In a world marked by an ageing global population and breakthrough investments in medical advancements, the imperative for digital transformation in healthcare has reached new levels. The urgency is heightened by the need to expedite scientific breakthroughs while expanding accessibility, because the stakes could not be higher – it’s a matter of life and death.
Lenovo’s ThinkReality solutions are boldly rising to meet this challenge, helping drive transformation across the entire healthcare landscape – from student education to frontline patient care. These groundbreaking strides are pushing the boundaries of the global AR and VR healthcare market, which is projected to witness a remarkable 27.2% growth between 2021 and 2028.
As ThinkReality XR Solutions Advisor Jeff Fulton explained, it’s the immersive quality of VR which is transforming learning and research potential in medicine. “Through our partnerships with ISVs (Content Developers) we’re able to offer an end-to-end solution which will transform learning and research potential in medicine.
Ryan Warren, Lenovo Worldwide Healthcare & Life Science Segment Lead, explained that “one example is a clinical application around virtual dissections – with all 2,000 parts of the body labelled and accessible, avoiding the costs and limitation of lab time.”
Enhanced Outcomes and Lower Costs
This all contributes to a significant metric in better outcomes: the avoidance of medical errors. The more practice, and the more feedback, available for crucial high-risk procedures, the better the results. And the return on investment is easy to visualise, when it costs upwards of 1 million dollars to maintain an anatomy lab within a teaching hospital.
But it’s not just students who benefit, because continuing medical education is a life-long process.
Today’s senior physicians may have learned from textbooks and cadavers at medical school, but now their most challenging or novel procedures can be modelled and rehearsed in VR ahead of time, greatly enhancing patient outcomes. As Worldwide Healthcare Marketing Manager Christine Dohrmann described, “one of our partners built a specific case for a brain surgery patient, a model based on their MRI. So the physician could plan and rehearse that exact procedure, long before the patient enters the operating room.”
During procedures, AR further enhances the feedback and reduces response time, with biometric data layered into physicians and nurses field of view in real time, avoiding the need for distracting updates or the need to look at external monitors. Lenovo partners with industry leading software partners to present a full industry enterprise solution, addressing every area where the medical and surgical experiences can be made safer, better, and more cost effective.
Extending possibilities for all stakeholders
It’s not just the clinicians who get the virtual experience, with breakthroughs on the patient side creating major therapeutic benefits. Creating effective exposure therapy for PTSD, gamifying challenging physical therapy, or simply distracting patients from painful interventions, are all powerful applications of VR immersion.

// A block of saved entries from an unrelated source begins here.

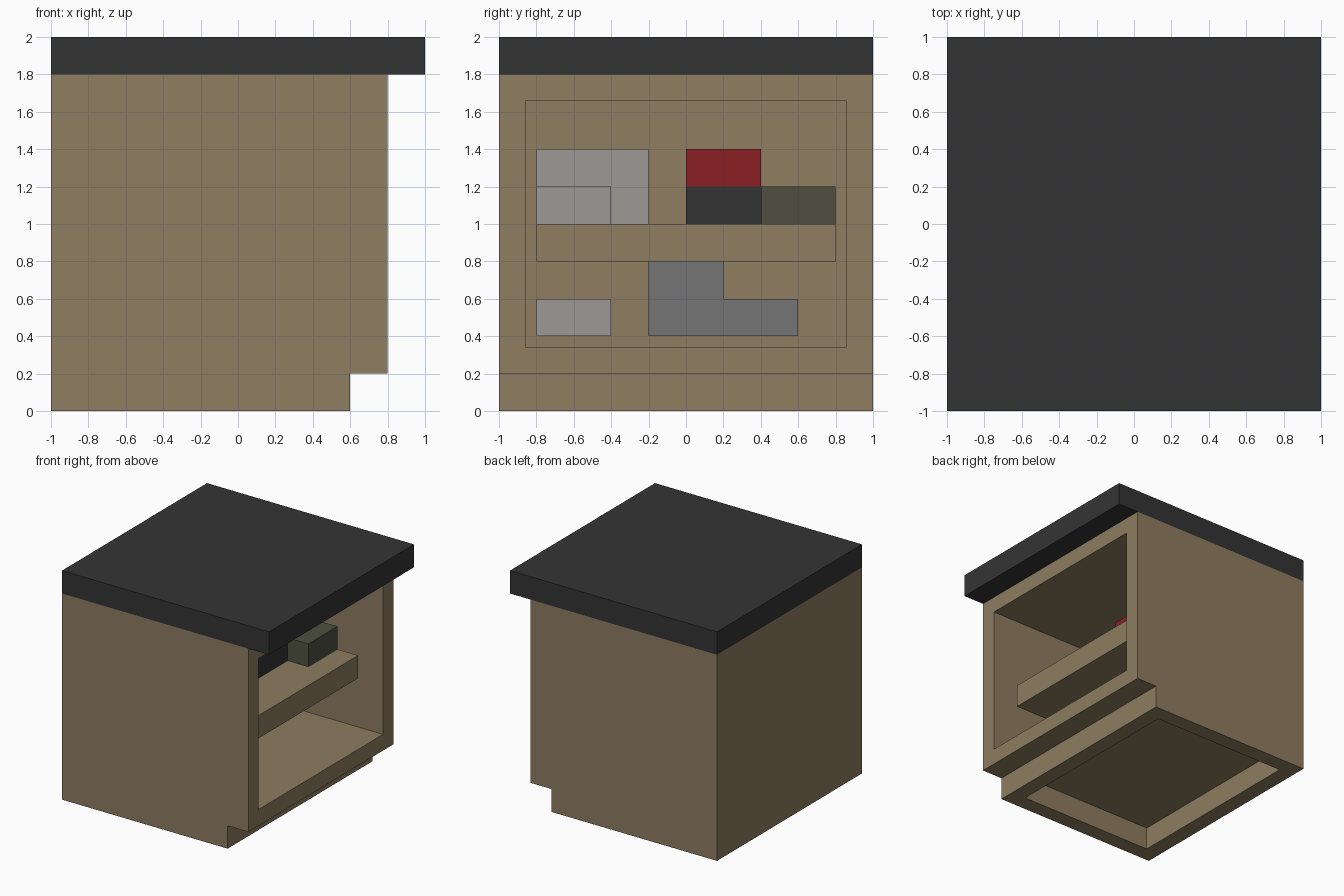
import bpy
import bmesh

if "Cube" in bpy.data.objects:
    bpy.data.objects.remove(bpy.data.objects["Cube"], do_unlink=True)


def linear(c):
    c /= 255
    return c / 12.92 if c <= 0.04045 else ((c + 0.055) / 1.055) ** 2.4


def material(name, r, g, b):
    mat = bpy.data.materials.new(name)
    mat.use_nodes = True
    col = (linear(r), linear(g), linear(b), 1)
    mat.diffuse_color = col
    bsdf = next(n for n in mat.node_tree.nodes if n.type == 'BSDF_PRINCIPLED')
    bsdf.inputs["Base Color"].default_value = col
    bsdf.inputs["Roughness"].default_value = 0.8
    return mat


WOOD = material("tan wood", 142, 125, 97)
CHARCOAL = material("charcoal", 52, 52, 52)
RED = material("dark red", 138, 32, 36)
OLIVE = material("olive green", 78, 80, 64)
PALE = material("pale grey", 156, 152, 150)
GREY = material("mid grey", 117, 117, 117)


def finish(name, bm, mat):
    mesh = bpy.data.meshes.new(name)
    bm.to_mesh(mesh)
    bm.free()
    mesh.materials.append(mat)
    obj = bpy.data.objects.new(name, mesh)
    bpy.context.scene.collection.objects.link(obj)
    return obj


def box(name, mat, x, y, z):
    """Box spanning the given (min, max) ranges."""
    bm = bmesh.new()
    bmesh.ops.create_cube(bm, size=1)
    for v in bm.verts:
        for i, (lo, hi) in enumerate((x, y, z)):
            v.co[i] = hi if v.co[i] > 0 else lo
    return finish(name, bm, mat)


def recess(bm, face, border, depth):
    """Leave a rim of the given width and push the rest straight in."""
    bmesh.ops.inset_individual(bm, faces=[face], thickness=border, depth=0)
    bmesh.ops.inset_individual(bm, faces=[face], thickness=0, depth=-depth)


# Cabinet body: stepped profile with a toe kick, extruded along y
profile = [(-1, 0), (0.6, 0), (0.6, 0.2), (0.8, 0.2), (0.8, 1.8), (-1, 1.8)]
bm = bmesh.new()
front = [bm.verts.new((x, -1, z)) for x, z in profile]
back = [bm.verts.new((x, 1, z)) for x, z in profile]
bm.faces.new(front)
bm.faces.new(back[::-1])
n = len(profile)
sides = [bm.faces.new((front[i], back[i], back[(i + 1) % n], front[(i + 1) % n]))
         for i in range(n)]
bmesh.ops.recalc_face_normals(bm, faces=bm.faces[:])
bm.normal_update()
recess(bm, sides[3], 0.2, 1.6)   # open storage space
recess(bm, sides[0], 0.2, 0.2)   # hollow plinth underneath
finish("cabinet_body", bm, WOOD)

# Countertop and inner shelf
box("countertop", CHARCOAL, (-1, 1), (-1, 1), (1.8, 2))
box("shelf", WOOD, (-0.8, 0.6), (-0.8, 0.8), (0.8, 1.0))

# Things on the shelf
box("tall_pale_box", PALE, (-0.6, 0.0), (-0.8, -0.2), (1.0, 1.4))
box("small_pale_box", PALE, (0.0, 0.2), (-0.8, -0.4), (1.0, 1.2))
box("dark_case", CHARCOAL, (-0.4, 0.2), (0.0, 0.4), (1.0, 1.2))
box("red_case", RED, (-0.4, 0.2), (0.0, 0.4), (1.2, 1.4))
box("olive_box", OLIVE, (0.0, 0.4), (0.4, 0.8), (1.0, 1.2))

# Things on the cabinet floor
box("low_pale_box", PALE, (-0.6, 0.0), (-0.8, -0.4), (0.4, 0.6))
for row, count in enumerate((4, 2)):
    for i in range(count):
        y, z = -0.2 + 0.2 * i, 0.4 + 0.2 * row
        box(f"grey_bar_{row + 1}_{i + 1}", GREY,
            (-0.6, 0.0), (y, y + 0.2), (z, z + 0.2))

When it comes to understanding the secrets of the human body and everything it needs for optimal health, the power of extended reality can be deployed by every participant in the process. Seeing data and solutions in new ways, creates better outcomes at every stage of the medical journey.
“We have another software partner that’s created a digital twin of the radiology reading room,” Warren described. “So instead of sitting in a dark room all day or hurrying to an emergency room, they can put the headset on and view – and also collaborate with other experts anywhere in the world. They’re presently becoming FDA certified in the US as well as Canada, so they can actually clinically diagnose patients through a VR headset.”

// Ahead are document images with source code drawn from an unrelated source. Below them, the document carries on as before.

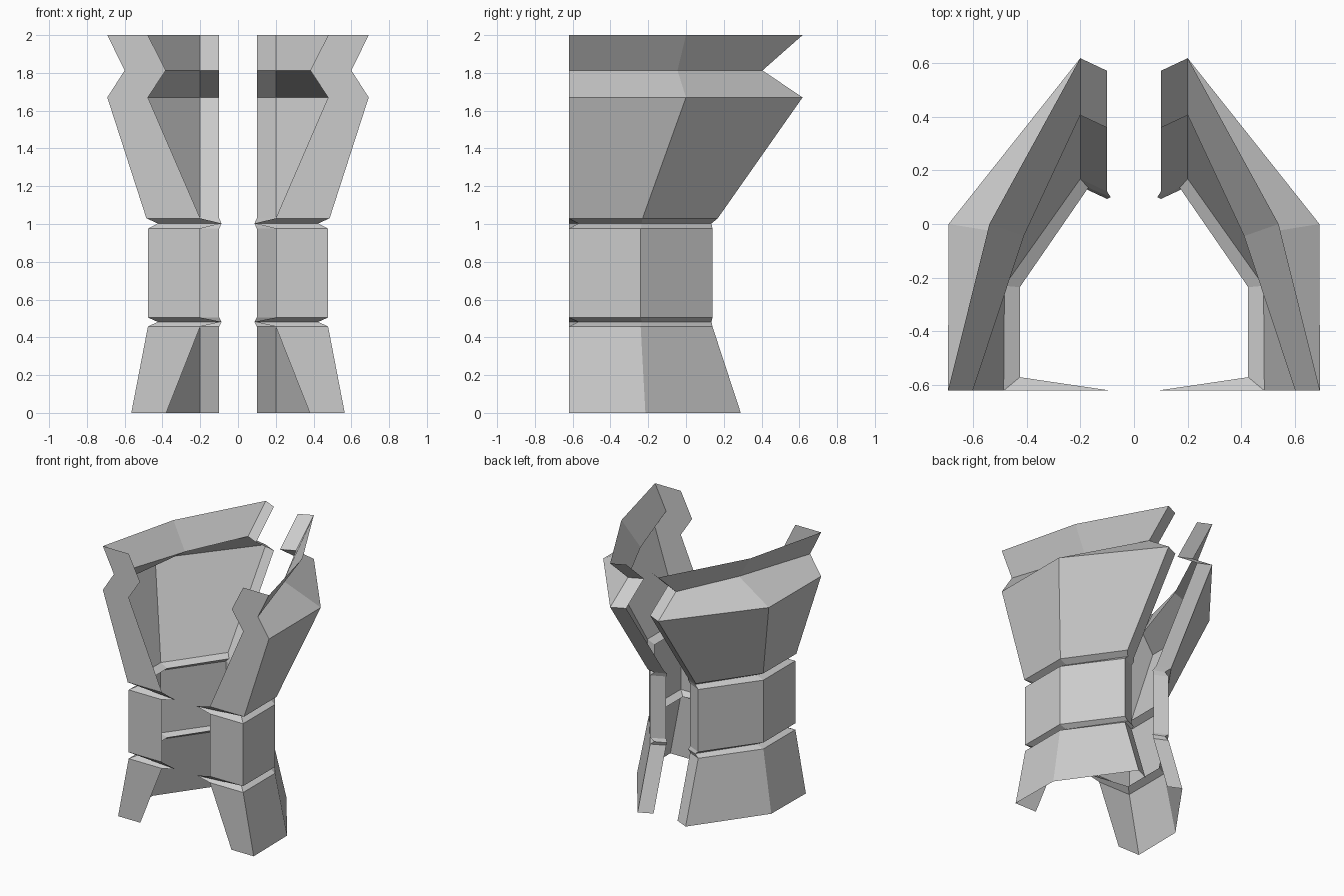
import bpy, bmesh

if "Cube" in bpy.data.objects:
    bpy.data.objects.remove(bpy.data.objects["Cube"])

# Each ring: height, then half cross-section
# front inner edge, front corner, side corner, back corner, back inner edge
FRONT = -0.62


def ring(z, inner, outer, side, back):
    return [(inner, FRONT, z), (outer, FRONT, z), (*side, z),
            (0.2, back, z), (0.1, back - 0.047, z)]


def seam(z):
    return [(0.087, FRONT, z), (0.425, -0.57, z), (0.425, -0.235, z),
            (0.17, 0.135, z), (0.087, 0.1, z)]


def shell(name, rings):
    bm = bmesh.new()
    rows = [[bm.verts.new(p) for p in r] for r in rings]
    for lo, hi in zip(rows, rows[1:]):
        for i in range(len(lo) - 1):
            bm.faces.new((lo[i], lo[i + 1], hi[i + 1], hi[i]))
    mesh = bpy.data.meshes.new(name)
    bm.to_mesh(mesh)
    bm.free()
    ob = bpy.data.objects.new(name, mesh)
    bpy.context.collection.objects.link(ob)
    mod = ob.modifiers.new("Mirror", 'MIRROR')
    mod.use_mirror_merge = False
    return ob


hem = ring(0, 0.38, 0.565, (0.56, -0.215), 0.29)
waist = [ring(z, 0.2, 0.477, (0.477, -0.24), 0.14)
         for z in (0.457, 0.505, 0.975)]
chest = ring(1.03, 0.2, 0.485, (0.482, -0.23), 0.168)
shoulder = ring(1.67, 0.477, 0.692, (0.69, 0.0), 0.617)
neck = ring(1.813, 0.383, 0.6, (0.41, -0.045), 0.405)
rim = ring(2.0, 0.477, 0.692, (0.538, 0.0), 0.617)

# Flared skirt, waist band with pinched seams, chest and collar
shell("skirt_panel", [hem, waist[0]])
shell("lower_seam", [waist[0], seam(0.482), waist[1]])
shell("waist_band", [waist[1], waist[2]])
shell("upper_seam", [waist[2], seam(1.003), chest])
shell("chest_panel", [chest, shoulder])
shell("collar", [shoulder, neck, rim])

To unleash this digital evolution on a large scale, robust infrastructure is as crucial as technological innovations. Lenovo and its partners are diligently laying the groundwork, developing proofs of concept for imminent industry-wide implementation

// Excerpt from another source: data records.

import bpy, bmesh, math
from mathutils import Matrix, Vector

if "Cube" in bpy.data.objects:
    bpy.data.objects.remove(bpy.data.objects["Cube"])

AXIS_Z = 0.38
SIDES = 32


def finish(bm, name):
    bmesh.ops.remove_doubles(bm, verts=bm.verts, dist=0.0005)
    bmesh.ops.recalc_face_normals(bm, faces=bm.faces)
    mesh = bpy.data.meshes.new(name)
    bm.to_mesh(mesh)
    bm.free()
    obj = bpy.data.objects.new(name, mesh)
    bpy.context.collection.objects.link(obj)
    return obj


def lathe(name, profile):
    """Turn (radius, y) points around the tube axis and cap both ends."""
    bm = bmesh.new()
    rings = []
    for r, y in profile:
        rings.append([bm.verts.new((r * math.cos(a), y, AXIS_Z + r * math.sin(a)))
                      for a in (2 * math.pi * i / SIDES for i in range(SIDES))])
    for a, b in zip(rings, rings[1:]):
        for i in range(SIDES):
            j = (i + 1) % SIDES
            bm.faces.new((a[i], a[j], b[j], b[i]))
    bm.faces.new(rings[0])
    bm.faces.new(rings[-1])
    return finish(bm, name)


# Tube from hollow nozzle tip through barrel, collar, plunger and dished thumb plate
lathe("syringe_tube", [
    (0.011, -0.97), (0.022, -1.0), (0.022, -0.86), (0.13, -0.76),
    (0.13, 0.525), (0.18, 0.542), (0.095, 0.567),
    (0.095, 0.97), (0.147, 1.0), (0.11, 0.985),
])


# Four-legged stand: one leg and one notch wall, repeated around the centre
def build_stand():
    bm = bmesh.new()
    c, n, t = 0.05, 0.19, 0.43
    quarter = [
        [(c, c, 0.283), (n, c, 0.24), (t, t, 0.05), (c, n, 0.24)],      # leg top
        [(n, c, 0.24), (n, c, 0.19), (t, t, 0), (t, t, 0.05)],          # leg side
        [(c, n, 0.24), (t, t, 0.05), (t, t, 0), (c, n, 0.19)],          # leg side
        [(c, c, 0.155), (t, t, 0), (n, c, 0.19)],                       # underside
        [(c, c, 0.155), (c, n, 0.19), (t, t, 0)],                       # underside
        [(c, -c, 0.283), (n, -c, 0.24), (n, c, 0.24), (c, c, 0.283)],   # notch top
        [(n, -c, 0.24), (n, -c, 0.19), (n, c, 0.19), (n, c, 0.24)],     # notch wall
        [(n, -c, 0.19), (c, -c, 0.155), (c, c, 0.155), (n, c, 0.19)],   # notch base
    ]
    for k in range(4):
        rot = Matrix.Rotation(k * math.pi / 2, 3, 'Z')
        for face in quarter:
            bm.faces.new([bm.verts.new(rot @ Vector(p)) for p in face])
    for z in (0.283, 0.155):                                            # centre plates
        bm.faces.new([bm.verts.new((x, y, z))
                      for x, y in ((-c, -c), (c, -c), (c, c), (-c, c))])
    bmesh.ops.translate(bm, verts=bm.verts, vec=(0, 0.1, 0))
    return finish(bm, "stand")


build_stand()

“There still needs to be broader 5G rollout,” Warren reflected, “and completely robust security is a prerequisite. But, both software licences and headset costs are coming down. Currently, healthcare is so labour-intensive, so any technology which helps providers scale or be more efficient, to train faster, is really valuable.
“This kind of technology is the greatest force multiplier, if it’s done right.”